__Directions for this task__. Look below for the line that has "bm.faces.new((lower[i], lower[j], upper[j], upper[i]))". Set down the lines from there through the line that has "bpy.context.collection.objects.link(pillar)", exactly as written.

Supplied records Start Marker

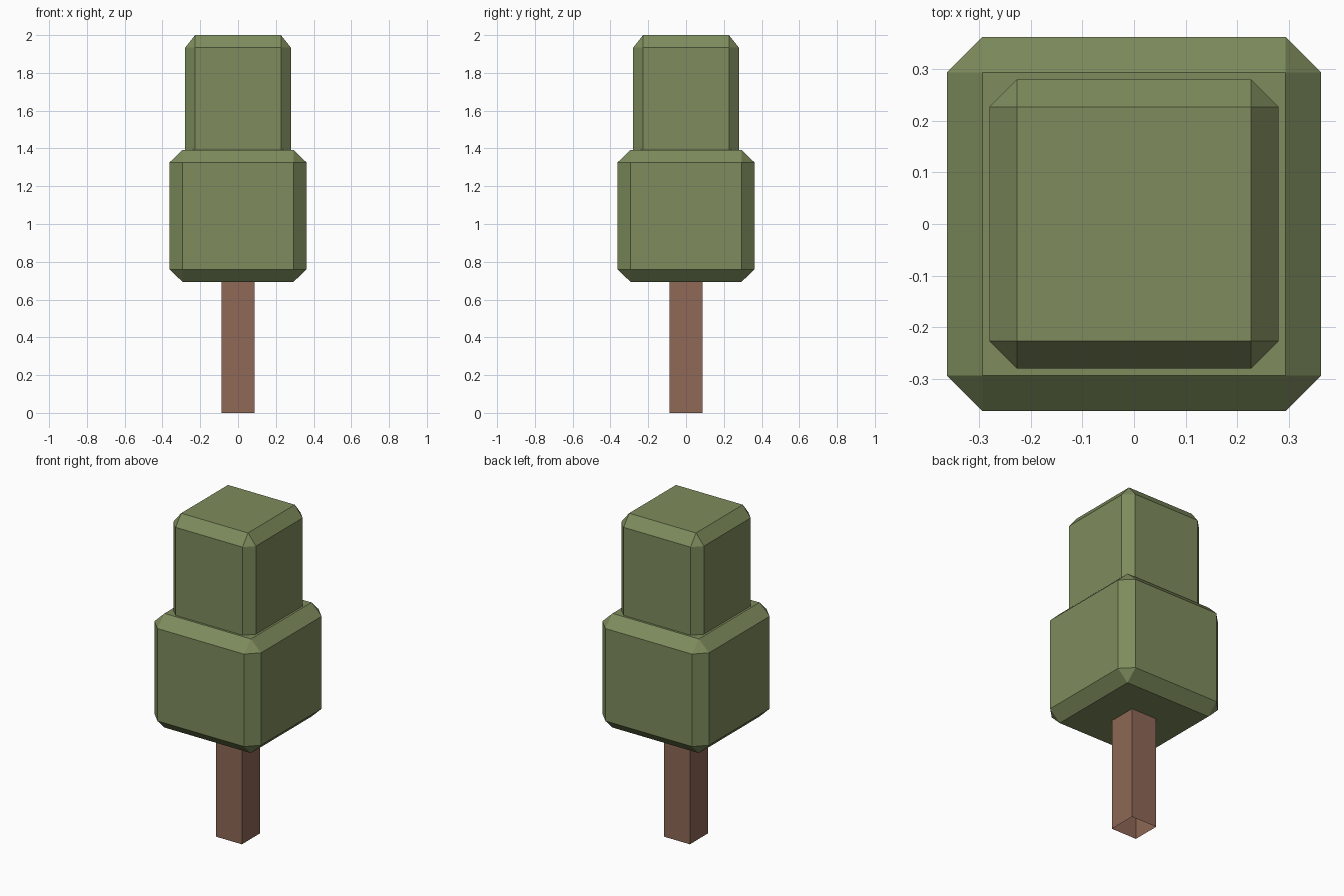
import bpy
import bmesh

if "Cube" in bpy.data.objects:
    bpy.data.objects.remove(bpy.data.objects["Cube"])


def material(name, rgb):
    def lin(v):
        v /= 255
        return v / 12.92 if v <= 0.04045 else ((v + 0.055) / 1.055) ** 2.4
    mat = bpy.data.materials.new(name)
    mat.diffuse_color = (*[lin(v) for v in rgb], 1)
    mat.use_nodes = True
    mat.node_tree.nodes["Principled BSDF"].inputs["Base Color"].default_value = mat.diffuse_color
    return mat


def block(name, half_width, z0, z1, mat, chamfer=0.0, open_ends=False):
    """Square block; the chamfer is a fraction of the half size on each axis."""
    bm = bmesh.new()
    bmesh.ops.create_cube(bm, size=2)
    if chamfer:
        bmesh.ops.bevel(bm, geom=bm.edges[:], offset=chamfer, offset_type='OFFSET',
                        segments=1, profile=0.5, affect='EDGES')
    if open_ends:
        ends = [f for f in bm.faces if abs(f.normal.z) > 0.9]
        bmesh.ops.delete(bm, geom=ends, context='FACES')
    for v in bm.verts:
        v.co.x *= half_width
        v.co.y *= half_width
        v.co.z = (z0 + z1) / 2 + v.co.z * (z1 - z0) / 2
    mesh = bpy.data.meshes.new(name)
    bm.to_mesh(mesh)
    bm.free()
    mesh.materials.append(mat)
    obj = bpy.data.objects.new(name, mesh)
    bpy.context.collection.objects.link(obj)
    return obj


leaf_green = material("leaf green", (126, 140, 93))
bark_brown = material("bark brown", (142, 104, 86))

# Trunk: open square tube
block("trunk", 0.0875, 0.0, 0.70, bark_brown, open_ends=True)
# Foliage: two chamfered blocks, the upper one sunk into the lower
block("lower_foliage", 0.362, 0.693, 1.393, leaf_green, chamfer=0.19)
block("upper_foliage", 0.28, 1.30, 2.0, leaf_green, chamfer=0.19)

Supplied records End Marker
Supplied records Start Marker

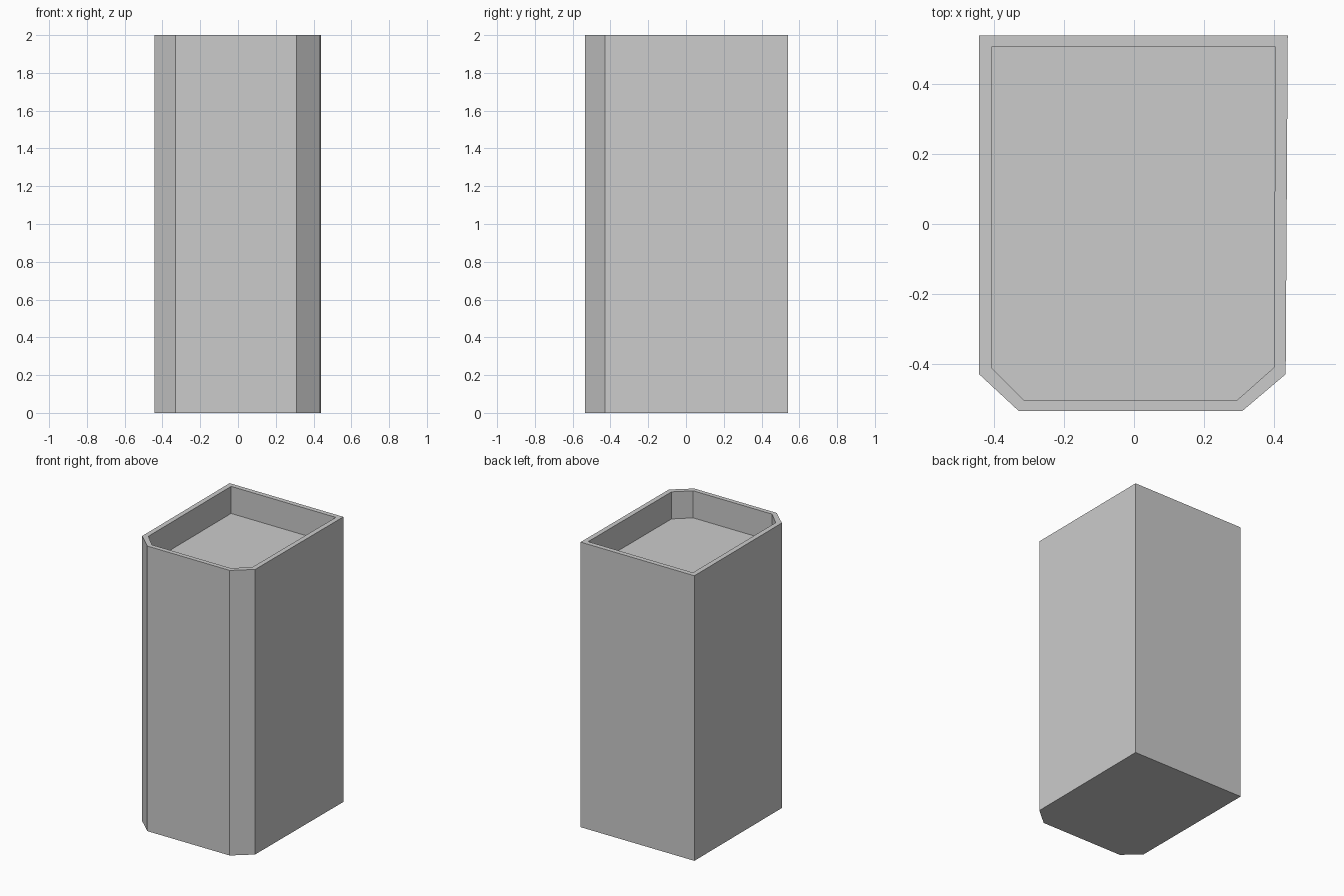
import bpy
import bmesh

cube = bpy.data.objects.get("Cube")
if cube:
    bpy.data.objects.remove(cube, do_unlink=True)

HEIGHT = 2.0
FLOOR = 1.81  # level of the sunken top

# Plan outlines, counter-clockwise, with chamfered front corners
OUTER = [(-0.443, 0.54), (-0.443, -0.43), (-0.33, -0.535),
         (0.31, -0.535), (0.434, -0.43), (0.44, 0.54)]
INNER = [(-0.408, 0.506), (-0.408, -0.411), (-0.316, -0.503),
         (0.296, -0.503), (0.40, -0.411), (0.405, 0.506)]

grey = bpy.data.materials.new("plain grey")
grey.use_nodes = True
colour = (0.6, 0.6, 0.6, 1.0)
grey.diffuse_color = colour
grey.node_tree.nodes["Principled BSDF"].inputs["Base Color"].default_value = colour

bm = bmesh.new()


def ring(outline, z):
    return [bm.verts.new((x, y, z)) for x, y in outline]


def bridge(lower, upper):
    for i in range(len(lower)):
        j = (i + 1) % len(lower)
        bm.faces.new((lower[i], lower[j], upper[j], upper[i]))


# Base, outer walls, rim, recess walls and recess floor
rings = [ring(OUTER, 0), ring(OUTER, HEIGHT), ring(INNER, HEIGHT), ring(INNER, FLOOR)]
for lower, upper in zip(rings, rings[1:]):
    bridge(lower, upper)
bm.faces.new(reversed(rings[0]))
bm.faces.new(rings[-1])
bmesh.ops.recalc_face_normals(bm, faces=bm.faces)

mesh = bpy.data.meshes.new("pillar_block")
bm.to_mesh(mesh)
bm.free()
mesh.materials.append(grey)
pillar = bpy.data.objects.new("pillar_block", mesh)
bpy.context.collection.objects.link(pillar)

Supplied records End Marker

__Output of the exercise__.
        bm.faces.new((lower[i], lower[j], upper[j], upper[i]))


# Base, outer walls, rim, recess walls and recess floor
rings = [ring(OUTER, 0), ring(OUTER, HEIGHT), ring(INNER, HEIGHT), ring(INNER, FLOOR)]
for lower, upper in zip(rings, rings[1:]):
    bridge(lower, upper)
bm.faces.new(reversed(rings[0]))
bm.faces.new(rings[-1])
bmesh.ops.recalc_face_normals(bm, faces=bm.faces)

mesh = bpy.data.meshes.new("pillar_block")
bm.to_mesh(mesh)
bm.free()
mesh.materials.append(grey)
pillar = bpy.data.objects.new("pillar_block", mesh)
bpy.context.collection.objects.link(pillar)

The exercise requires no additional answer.